**INSTRUCTIONS FOR THE TASK**:
Write the entries below out again exactly; any picture in them stays out.

★ ★ ★ ★

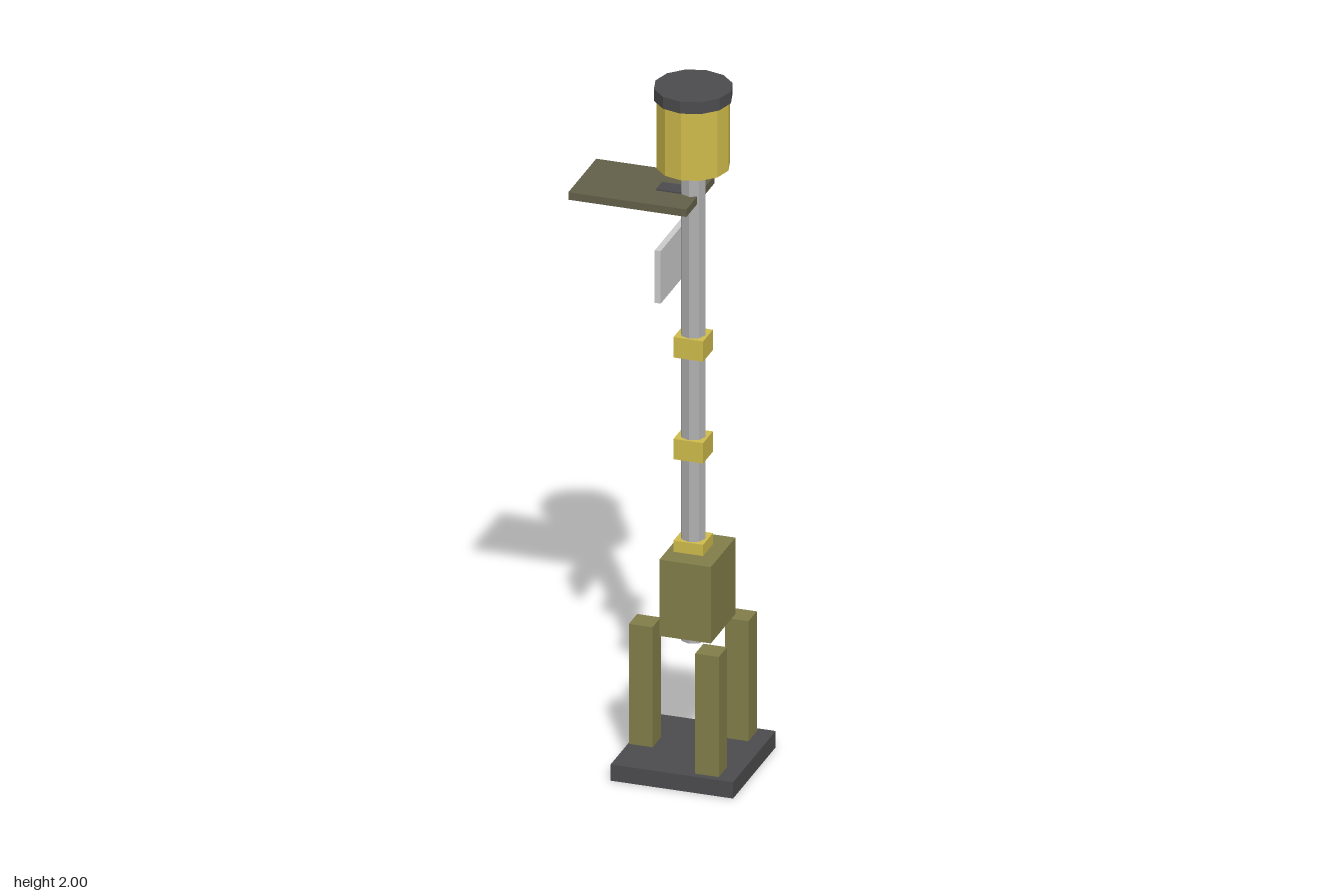
import * as THREE from 'three';

const CX = 0.07; // mast axis

const paint = (color) => new THREE.MeshStandardMaterial({ color, flatShading: true });

export function createModel() {
  const group = new THREE.Group();
  const dark = paint(0x4c4c4e);
  const olive = paint(0x827e49);
  const gold = paint(0xd0bc4c);
  const steel = paint(0xb0b0b0);
  const drab = paint(0x636149);
  const grey = paint(0xcccccc);

  const add = (name, geometry, material, x, y, z = 0) => {
    const mesh = new THREE.Mesh(geometry, material);
    mesh.name = name;
    mesh.position.set(x, y, z);
    group.add(mesh);
  };
  // Box placed by its lower face
  const box = (name, material, w, h, d, x, bottom, z = 0) =>
    add(name, new THREE.BoxGeometry(w, h, d), material, x, bottom + h / 2, z);
  // Faceted drum on the mast axis
  const drum = (name, material, r, bottom, top, sides) =>
    add(name, new THREE.CylinderGeometry(r, r, top - bottom, sides), material, CX, (bottom + top) / 2);

  // Base plate and three legs
  box('basePlate', dark, 0.347, 0.048, 0.347, CX, 0);
  for (const [x, z] of [[-0.067, 0], [0.163, 0.121], [0.163, -0.121]]) {
    box('leg', olive, 0.067, 0.354, 0.067, x, 0.048, z);
  }

  // Equipment housing and mast with collars
  box('housing', olive, 0.146, 0.225, 0.2, 0.082, 0.412);
  drum('mast', steel, 0.035, 0.37, 1.78, 8);
  for (const y of [0.61, 0.91, 1.21]) box('collar', gold, 0.084, 0.06, 0.08, CX, y);

  // Side panel with its bracket, and the upright plate below it
  box('sidePanel', drab, 0.335, 0.022, 0.227, -0.077, 1.666);
  box('panelBracket', dark, 0.07, 0.03, 0.05, 0.008, 1.662);
  box('uprightPlate', grey, 0.017, 0.155, 0.227, 0.009, 1.399);

  // Head drum and cap
  drum('head', gold, 0.1, 1.765, 1.965, 12);
  drum('headCap', dark, 0.107, 1.965, 2, 12);

  return group;
}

★ ★ ★ ★

**EXERCISE RESPONSE**:
import * as THREE from 'three';

const CX = 0.07; // mast axis

const paint = (color) => new THREE.MeshStandardMaterial({ color, flatShading: true });

export function createModel() {
  const group = new THREE.Group();
  const dark = paint(0x4c4c4e);
  const olive = paint(0x827e49);
  const gold = paint(0xd0bc4c);
  const steel = paint(0xb0b0b0);
  const drab = paint(0x636149);
  const grey = paint(0xcccccc);

  const add = (name, geometry, material, x, y, z = 0) => {
    const mesh = new THREE.Mesh(geometry, material);
    mesh.name = name;
    mesh.position.set(x, y, z);
    group.add(mesh);
  };
  // Box placed by its lower face
  const box = (name, material, w, h, d, x, bottom, z = 0) =>
    add(name, new THREE.BoxGeometry(w, h, d), material, x, bottom + h / 2, z);
  // Faceted drum on the mast axis
  const drum = (name, material, r, bottom, top, sides) =>
    add(name, new THREE.CylinderGeometry(r, r, top - bottom, sides), material, CX, (bottom + top) / 2);

  // Base plate and three legs
  box('basePlate', dark, 0.347, 0.048, 0.347, CX, 0);
  for (const [x, z] of [[-0.067, 0], [0.163, 0.121], [0.163, -0.121]]) {
    box('leg', olive, 0.067, 0.354, 0.067, x, 0.048, z);
  }

  // Equipment housing and mast with collars
  box('housing', olive, 0.146, 0.225, 0.2, 0.082, 0.412);
  drum('mast', steel, 0.035, 0.37, 1.78, 8);
  for (const y of [0.61, 0.91, 1.21]) box('collar', gold, 0.084, 0.06, 0.08, CX, y);

  // Side panel with its bracket, and the upright plate below it
  box('sidePanel', drab, 0.335, 0.022, 0.227, -0.077, 1.666);
  box('panelBracket', dark, 0.07, 0.03, 0.05, 0.008, 1.662);
  box('uprightPlate', grey, 0.017, 0.155, 0.227, 0.009, 1.399);

  // Head drum and cap
  drum('head', gold, 0.1, 1.765, 1.965, 12);
  drum('headCap', dark, 0.107, 1.965, 2, 12);

  return group;
}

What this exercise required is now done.